"This shows how strongly the acceptance of LoRa has accelerated," says Donna Moore, CEO of the LoRa Alliance. In the Asia-Pacific region, the LoRaWAN networks grew by 30 percent last year, in Europe even by 50 percent.
This is mainly due to the high flexibility of the LoRa networks: both public and private networks can be implemented; the LoRa Alliance regards that as one of the main differentiating features compared to other LPWAN technologies. In addition, the firmware in LoRaWAN networks can be constantly updated via over-the-air updates. A robust certification procedure leads to reliable interoperability.
In Germany, Minol ZENNER Connect operates one of the largest indoor networks that uses the LoRaWAN protocol for submetering, for example for heat billing and smoke detectors.

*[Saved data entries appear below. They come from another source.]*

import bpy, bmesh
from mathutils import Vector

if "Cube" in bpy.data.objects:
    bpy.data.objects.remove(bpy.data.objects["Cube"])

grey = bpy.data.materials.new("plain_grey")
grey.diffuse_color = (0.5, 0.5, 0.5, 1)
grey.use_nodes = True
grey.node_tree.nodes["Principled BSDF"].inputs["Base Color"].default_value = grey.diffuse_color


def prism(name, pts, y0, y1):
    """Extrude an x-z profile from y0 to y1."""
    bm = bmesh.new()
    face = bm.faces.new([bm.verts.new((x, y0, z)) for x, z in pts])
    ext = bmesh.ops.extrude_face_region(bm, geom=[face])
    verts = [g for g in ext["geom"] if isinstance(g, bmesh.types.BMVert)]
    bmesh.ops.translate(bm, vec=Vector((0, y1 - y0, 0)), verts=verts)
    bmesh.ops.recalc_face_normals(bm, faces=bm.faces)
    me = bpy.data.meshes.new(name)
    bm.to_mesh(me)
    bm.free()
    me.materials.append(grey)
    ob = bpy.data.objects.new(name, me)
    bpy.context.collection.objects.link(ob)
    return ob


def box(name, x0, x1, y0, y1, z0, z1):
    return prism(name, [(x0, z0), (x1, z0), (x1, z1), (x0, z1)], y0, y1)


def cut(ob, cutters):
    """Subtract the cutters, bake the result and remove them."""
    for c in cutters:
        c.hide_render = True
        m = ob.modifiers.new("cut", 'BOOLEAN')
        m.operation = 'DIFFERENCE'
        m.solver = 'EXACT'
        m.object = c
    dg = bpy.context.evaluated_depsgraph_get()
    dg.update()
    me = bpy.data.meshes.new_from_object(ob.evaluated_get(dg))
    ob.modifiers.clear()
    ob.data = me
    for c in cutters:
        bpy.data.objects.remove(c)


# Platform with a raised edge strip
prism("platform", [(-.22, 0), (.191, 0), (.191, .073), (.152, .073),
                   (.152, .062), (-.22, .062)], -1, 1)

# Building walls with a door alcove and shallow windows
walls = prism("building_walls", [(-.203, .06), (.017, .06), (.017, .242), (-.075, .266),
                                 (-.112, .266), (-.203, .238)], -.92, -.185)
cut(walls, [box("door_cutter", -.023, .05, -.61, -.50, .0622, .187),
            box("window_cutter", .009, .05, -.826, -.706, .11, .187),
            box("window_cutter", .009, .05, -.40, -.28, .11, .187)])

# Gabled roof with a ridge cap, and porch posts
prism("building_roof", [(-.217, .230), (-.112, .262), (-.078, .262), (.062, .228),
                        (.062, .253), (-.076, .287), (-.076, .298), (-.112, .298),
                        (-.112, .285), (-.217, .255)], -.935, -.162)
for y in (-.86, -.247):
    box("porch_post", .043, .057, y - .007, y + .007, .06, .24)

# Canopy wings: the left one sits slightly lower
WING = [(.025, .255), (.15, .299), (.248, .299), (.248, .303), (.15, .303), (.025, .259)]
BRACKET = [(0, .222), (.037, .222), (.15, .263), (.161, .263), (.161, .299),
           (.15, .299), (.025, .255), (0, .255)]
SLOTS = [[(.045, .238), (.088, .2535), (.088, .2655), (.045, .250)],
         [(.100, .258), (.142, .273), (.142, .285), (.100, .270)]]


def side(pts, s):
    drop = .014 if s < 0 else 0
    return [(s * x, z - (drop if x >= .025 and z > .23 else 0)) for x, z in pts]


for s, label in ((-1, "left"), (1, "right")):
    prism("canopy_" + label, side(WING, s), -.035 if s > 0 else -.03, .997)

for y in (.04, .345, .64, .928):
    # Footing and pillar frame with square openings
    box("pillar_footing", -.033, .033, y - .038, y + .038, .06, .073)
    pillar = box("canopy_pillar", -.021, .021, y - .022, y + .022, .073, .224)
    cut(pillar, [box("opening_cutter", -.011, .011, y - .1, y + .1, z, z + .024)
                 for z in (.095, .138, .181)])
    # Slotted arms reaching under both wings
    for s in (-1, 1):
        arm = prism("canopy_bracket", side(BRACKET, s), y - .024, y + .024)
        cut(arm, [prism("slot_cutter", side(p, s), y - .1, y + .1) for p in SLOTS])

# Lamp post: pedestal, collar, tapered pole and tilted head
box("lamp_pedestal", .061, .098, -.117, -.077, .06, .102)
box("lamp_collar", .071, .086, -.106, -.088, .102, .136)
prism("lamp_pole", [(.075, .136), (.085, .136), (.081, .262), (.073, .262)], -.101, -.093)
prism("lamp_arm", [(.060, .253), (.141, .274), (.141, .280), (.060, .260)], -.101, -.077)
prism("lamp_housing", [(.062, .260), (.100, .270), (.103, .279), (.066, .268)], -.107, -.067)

The company was recently founded with the aim of supporting various industries in the digitization process with consulting, planning, and operation of IoT networks. In particular, Minol ZENNER Connect is committed to building LoRaWAN networks - from planning and commissioning to network operation, including all obligations to the Federal Network Agency.
"In contrast to our European neighbors, there is no LoRaWAN provider in Germany that is active nationwide and has a nationwide network. The further the digital transformation progresses, the stronger the demand for such a network operator will grow," says Marcus Kirchdörfer, who heads Minol ZENNER Connect together with Dr. Hartmut Ritter. The new company plans to cooperate with customers and other network operators in order to link the individual LoRaWAN infrastructures. Roaming partnerships should enable the parties involved to use each other's networks for their own customers.